The Bears' release of Manumaleuna was underplayed, fortunately for the team. He was a total bust who earned almost $6 million during his one year with the team, a fortune for a guy who did nothing in 2010. The team signed free agent Matt Spaeth from Pittsburgh to fill the "big body" blocking tight end role, thus admitting to their mistake from the previous season. It's a good thing Julius Peppers has been so good, because Manumaleuna and Chester Taylor have been disasters for General Manager Jerry Angelo and company. Peppers wound up being the only success story from the 2010 free agent class.

The end of this story will be written a few years down the line. If Martz, Jay Cutler and company find success as an offense, then the Olsen deal will not matter in the least. If the Martz experiment ends in failure and the Bears have a new coordinator as quickly as next year, then the Olsen deal to Carolina will probably be viewed in a different light, especially if Olsen steps up to a starring role for the Panthers. Olsen has the tools and talent to thrive in a pass-catching offense and it will be interesting to watch if he can live up to the expectations the Bears had for him when they took him in the first round of the 2007 draft.

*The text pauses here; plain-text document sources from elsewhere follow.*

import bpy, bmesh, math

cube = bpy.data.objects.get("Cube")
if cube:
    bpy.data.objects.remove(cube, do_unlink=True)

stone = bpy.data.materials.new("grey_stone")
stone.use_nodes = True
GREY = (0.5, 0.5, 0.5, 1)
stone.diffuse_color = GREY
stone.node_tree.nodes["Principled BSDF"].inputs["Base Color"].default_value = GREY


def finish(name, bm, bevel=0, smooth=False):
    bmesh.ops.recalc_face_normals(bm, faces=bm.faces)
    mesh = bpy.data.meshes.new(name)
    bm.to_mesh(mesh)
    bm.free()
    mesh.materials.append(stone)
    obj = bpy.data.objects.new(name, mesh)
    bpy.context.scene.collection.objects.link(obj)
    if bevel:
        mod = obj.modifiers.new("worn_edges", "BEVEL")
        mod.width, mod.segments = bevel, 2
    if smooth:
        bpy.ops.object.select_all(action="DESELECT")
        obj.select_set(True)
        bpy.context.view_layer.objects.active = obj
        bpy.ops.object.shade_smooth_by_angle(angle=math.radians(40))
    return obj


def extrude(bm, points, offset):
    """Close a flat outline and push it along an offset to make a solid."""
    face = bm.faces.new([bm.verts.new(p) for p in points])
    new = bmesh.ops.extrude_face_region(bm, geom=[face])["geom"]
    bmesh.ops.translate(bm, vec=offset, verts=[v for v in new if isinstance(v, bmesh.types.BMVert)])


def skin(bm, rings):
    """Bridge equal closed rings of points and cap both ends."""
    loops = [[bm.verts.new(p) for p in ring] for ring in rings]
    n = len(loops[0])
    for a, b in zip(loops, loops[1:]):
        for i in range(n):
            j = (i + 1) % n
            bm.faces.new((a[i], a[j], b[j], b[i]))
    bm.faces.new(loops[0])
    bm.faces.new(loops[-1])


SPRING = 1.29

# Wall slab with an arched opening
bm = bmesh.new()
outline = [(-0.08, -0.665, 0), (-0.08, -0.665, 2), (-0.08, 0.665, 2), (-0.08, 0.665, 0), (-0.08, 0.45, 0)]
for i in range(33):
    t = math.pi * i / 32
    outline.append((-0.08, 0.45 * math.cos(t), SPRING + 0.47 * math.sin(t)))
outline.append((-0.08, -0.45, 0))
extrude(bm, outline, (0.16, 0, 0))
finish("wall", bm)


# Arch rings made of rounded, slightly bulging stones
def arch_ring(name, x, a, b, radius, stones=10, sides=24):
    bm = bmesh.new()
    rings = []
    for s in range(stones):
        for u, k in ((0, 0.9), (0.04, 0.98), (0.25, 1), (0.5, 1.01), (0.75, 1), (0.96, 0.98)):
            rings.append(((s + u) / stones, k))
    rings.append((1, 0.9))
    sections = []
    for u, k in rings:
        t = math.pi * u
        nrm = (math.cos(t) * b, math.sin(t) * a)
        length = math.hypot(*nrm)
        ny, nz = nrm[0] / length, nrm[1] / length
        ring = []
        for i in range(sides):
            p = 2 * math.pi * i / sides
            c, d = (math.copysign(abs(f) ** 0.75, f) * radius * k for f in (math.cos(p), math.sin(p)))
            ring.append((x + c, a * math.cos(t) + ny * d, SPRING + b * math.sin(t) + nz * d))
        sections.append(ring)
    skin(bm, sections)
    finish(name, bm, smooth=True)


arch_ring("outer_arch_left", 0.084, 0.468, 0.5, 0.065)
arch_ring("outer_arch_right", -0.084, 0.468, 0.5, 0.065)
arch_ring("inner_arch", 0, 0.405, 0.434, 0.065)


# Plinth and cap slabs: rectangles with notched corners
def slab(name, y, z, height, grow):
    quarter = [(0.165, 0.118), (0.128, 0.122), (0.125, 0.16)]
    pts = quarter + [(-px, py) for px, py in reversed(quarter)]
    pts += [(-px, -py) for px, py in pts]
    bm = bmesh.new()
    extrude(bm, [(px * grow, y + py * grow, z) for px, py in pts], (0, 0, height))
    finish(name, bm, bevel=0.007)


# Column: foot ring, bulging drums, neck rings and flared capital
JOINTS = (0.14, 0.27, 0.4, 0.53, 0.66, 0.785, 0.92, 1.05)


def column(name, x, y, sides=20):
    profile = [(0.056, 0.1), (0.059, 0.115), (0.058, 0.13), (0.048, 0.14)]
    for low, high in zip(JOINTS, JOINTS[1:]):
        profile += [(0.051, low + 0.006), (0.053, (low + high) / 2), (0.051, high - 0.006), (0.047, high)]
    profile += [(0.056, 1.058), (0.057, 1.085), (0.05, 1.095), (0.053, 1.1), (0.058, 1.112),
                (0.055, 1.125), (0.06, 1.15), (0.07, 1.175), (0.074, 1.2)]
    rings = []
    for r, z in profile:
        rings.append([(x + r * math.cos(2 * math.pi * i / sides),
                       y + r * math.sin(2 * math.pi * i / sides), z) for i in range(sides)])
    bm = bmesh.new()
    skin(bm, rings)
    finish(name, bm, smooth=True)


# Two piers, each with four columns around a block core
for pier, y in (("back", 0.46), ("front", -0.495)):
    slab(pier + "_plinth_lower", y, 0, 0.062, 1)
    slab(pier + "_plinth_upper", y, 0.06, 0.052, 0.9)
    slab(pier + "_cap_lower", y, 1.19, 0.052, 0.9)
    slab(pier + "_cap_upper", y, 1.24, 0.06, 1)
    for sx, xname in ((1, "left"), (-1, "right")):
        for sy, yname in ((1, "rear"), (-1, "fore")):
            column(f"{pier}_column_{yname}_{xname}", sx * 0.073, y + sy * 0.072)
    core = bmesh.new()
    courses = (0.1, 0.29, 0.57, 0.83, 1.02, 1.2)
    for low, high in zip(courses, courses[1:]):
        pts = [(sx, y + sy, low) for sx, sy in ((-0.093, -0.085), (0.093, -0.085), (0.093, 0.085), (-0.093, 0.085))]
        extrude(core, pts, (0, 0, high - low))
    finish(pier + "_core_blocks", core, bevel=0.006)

"I always had a tremendous amount of respect for Lovie and the Bears for selecting me with their first pick," said Olsen after the trade. "I will miss my teammates."

Notably absent in his list of thank yous was one for Martz.

Mike Esposito is an update anchor and reporter for WSCR 670AM The Score in Chicago. He is a graduate of the University of Illinois at Champaign and received a Master's in Journalism from Columbia College in 1998.

Bear Report Top Stories